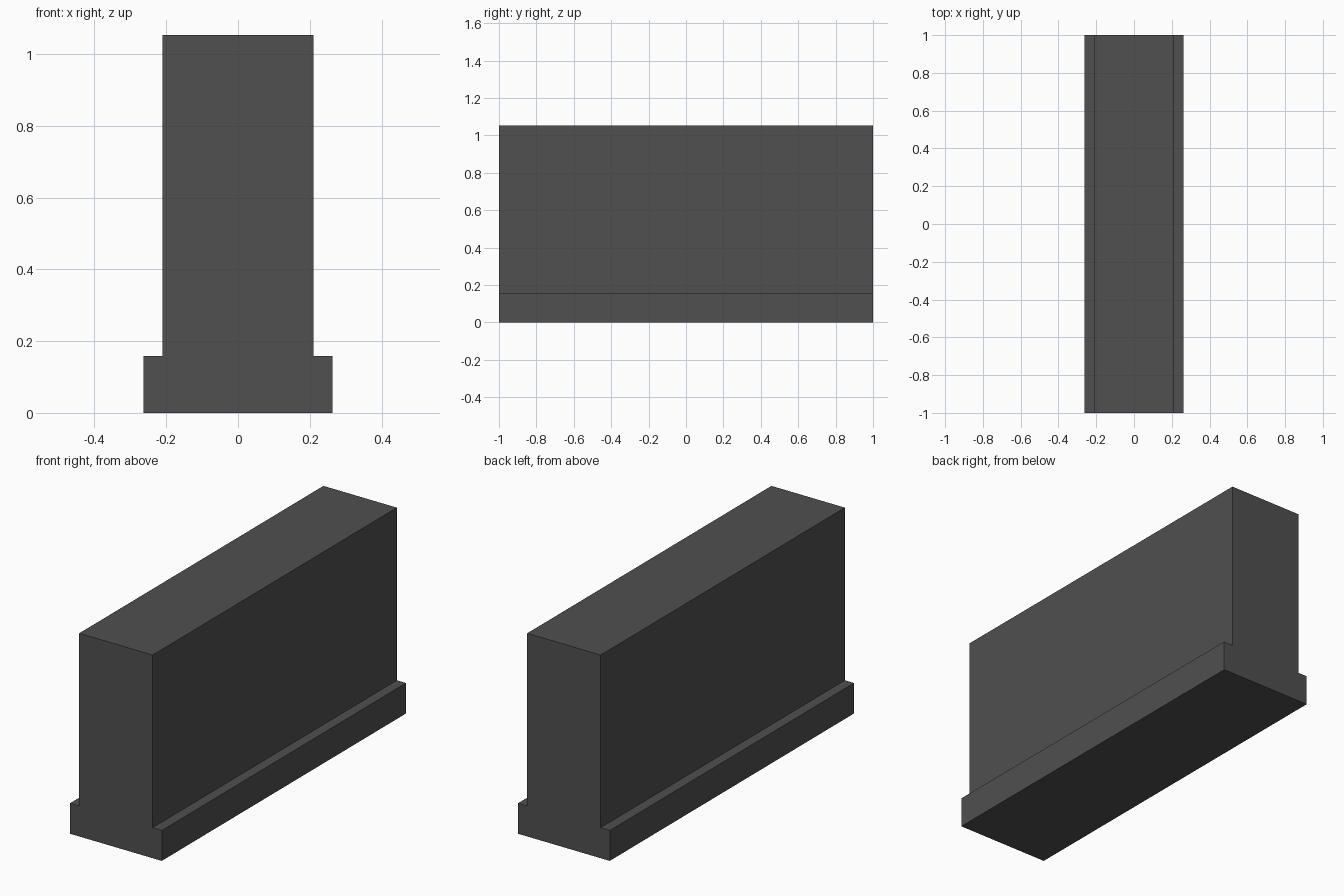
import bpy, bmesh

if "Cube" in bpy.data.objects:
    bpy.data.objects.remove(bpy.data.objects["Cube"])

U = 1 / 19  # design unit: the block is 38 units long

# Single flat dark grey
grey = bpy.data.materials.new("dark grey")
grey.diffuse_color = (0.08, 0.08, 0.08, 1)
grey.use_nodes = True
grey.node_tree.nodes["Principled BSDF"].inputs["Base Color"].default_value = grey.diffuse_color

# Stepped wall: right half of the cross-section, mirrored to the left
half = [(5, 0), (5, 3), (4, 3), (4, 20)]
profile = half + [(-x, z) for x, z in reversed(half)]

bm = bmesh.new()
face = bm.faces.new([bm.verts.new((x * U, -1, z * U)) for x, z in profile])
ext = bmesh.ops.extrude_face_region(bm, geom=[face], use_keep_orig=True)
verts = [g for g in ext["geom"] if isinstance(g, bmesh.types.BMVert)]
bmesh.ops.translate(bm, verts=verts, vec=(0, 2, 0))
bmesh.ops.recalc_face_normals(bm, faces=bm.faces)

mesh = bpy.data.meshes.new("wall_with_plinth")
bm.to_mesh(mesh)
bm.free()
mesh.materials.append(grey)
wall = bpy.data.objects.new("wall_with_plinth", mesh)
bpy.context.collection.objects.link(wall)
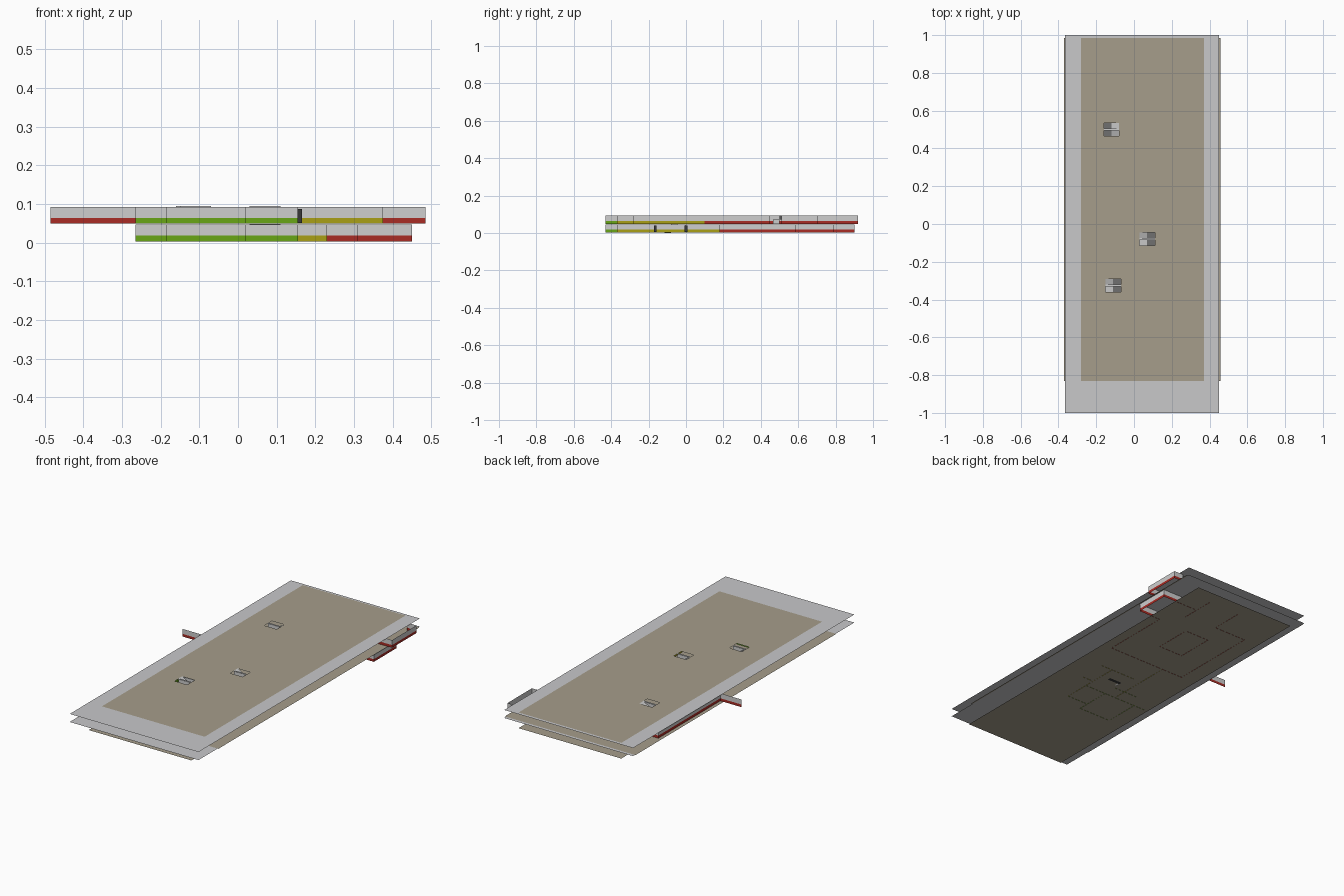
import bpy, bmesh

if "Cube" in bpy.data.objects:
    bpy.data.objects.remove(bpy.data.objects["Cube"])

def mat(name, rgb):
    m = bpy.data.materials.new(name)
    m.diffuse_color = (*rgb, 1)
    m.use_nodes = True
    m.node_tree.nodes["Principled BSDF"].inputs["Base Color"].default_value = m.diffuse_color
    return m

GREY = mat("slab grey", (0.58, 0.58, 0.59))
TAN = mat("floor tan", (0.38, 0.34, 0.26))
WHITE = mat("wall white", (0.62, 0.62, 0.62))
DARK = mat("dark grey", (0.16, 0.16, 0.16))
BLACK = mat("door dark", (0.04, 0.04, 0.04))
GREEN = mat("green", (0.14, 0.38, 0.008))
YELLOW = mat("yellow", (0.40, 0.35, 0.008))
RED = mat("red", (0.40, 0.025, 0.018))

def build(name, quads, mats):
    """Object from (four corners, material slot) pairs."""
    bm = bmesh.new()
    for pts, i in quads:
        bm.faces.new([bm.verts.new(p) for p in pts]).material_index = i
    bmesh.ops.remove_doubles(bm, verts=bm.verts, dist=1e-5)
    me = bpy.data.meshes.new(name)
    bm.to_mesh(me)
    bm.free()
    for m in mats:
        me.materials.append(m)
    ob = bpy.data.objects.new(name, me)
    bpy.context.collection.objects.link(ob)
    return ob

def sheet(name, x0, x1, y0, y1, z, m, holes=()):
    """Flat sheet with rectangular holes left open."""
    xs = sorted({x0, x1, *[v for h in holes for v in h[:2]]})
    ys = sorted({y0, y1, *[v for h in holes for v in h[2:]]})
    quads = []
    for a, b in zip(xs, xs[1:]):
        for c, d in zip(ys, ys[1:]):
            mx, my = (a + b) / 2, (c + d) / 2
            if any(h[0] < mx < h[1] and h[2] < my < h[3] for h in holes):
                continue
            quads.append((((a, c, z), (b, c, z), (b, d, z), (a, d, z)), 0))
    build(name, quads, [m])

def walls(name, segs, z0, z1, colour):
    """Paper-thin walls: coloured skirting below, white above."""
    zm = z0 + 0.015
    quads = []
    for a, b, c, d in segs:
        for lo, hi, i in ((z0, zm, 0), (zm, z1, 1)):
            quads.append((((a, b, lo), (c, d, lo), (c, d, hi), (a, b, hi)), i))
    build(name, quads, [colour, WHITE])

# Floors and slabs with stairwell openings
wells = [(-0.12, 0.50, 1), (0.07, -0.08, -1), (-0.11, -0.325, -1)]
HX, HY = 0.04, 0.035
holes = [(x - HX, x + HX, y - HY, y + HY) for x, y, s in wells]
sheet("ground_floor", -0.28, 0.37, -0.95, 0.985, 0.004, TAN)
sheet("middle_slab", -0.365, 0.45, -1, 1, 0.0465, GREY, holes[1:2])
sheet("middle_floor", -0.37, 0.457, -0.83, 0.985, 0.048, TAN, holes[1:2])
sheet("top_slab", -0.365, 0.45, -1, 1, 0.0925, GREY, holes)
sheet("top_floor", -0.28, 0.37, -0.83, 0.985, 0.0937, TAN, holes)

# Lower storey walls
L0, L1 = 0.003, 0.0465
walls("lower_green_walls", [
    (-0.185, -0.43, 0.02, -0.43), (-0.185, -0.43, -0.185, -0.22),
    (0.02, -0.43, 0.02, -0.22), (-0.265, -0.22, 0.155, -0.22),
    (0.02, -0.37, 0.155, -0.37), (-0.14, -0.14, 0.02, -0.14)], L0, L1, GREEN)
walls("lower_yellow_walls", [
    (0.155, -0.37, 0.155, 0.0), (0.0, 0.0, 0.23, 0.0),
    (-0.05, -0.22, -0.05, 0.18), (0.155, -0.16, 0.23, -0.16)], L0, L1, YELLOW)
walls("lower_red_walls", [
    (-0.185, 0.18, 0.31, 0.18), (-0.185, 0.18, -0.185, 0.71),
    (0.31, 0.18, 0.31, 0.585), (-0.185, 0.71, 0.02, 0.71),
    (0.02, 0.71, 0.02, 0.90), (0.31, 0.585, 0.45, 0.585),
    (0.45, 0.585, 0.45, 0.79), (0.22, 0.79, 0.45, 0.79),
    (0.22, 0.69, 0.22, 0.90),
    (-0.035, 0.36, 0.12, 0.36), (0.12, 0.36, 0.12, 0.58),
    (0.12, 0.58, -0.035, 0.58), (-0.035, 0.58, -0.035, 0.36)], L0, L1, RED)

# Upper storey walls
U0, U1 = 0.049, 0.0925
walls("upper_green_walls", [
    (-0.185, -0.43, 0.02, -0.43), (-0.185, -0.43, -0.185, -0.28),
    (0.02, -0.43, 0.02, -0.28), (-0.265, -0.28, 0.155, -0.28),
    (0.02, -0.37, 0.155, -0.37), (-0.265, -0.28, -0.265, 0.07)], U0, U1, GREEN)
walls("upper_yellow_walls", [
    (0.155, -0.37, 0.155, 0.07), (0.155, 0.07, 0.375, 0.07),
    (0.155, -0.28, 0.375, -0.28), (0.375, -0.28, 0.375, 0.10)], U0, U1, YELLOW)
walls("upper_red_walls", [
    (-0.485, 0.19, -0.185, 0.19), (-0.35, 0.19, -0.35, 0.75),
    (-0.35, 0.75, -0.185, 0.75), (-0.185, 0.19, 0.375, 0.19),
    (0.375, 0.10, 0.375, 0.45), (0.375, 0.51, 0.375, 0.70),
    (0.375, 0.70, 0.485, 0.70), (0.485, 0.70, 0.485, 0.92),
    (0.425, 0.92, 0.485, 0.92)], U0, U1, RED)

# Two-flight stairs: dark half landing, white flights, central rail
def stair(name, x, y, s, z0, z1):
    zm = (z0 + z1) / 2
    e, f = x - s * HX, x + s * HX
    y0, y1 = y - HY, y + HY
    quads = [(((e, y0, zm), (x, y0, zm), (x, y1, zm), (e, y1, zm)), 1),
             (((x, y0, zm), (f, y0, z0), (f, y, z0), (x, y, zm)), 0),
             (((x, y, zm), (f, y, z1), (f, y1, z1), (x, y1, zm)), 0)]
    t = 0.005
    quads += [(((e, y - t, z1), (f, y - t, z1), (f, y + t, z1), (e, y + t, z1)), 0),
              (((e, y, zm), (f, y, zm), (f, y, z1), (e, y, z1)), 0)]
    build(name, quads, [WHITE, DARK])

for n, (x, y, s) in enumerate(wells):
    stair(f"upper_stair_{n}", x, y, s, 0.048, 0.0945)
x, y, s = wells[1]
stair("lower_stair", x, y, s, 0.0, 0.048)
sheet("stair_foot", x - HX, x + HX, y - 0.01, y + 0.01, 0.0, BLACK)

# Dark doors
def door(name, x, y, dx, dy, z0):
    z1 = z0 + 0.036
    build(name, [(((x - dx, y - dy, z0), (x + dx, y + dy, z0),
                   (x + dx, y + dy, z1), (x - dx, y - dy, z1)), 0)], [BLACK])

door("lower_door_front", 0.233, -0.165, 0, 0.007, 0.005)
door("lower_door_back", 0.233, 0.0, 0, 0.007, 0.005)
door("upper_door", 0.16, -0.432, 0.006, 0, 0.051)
************
### WHAT NEEDS TO BE DONE:
Give back exactly the lines of the listing above that run from the line with "(0.38, 0.34, 0.26))" to the line with "sheet with rectangular", inclusive.

### ANSWER BOX:
TAN = mat("floor tan", (0.38, 0.34, 0.26))
WHITE = mat("wall white", (0.62, 0.62, 0.62))
DARK = mat("dark grey", (0.16, 0.16, 0.16))
BLACK = mat("door dark", (0.04, 0.04, 0.04))
GREEN = mat("green", (0.14, 0.38, 0.008))
YELLOW = mat("yellow", (0.40, 0.35, 0.008))
RED = mat("red", (0.40, 0.025, 0.018))

def build(name, quads, mats):
    """Object from (four corners, material slot) pairs."""
    bm = bmesh.new()
    for pts, i in quads:
        bm.faces.new([bm.verts.new(p) for p in pts]).material_index = i
    bmesh.ops.remove_doubles(bm, verts=bm.verts, dist=1e-5)
    me = bpy.data.meshes.new(name)
    bm.to_mesh(me)
    bm.free()
    for m in mats:
        me.materials.append(m)
    ob = bpy.data.objects.new(name, me)
    bpy.context.collection.objects.link(ob)
    return ob

def sheet(name, x0, x1, y0, y1, z, m, holes=()):
    """Flat sheet with rectangular holes left open."""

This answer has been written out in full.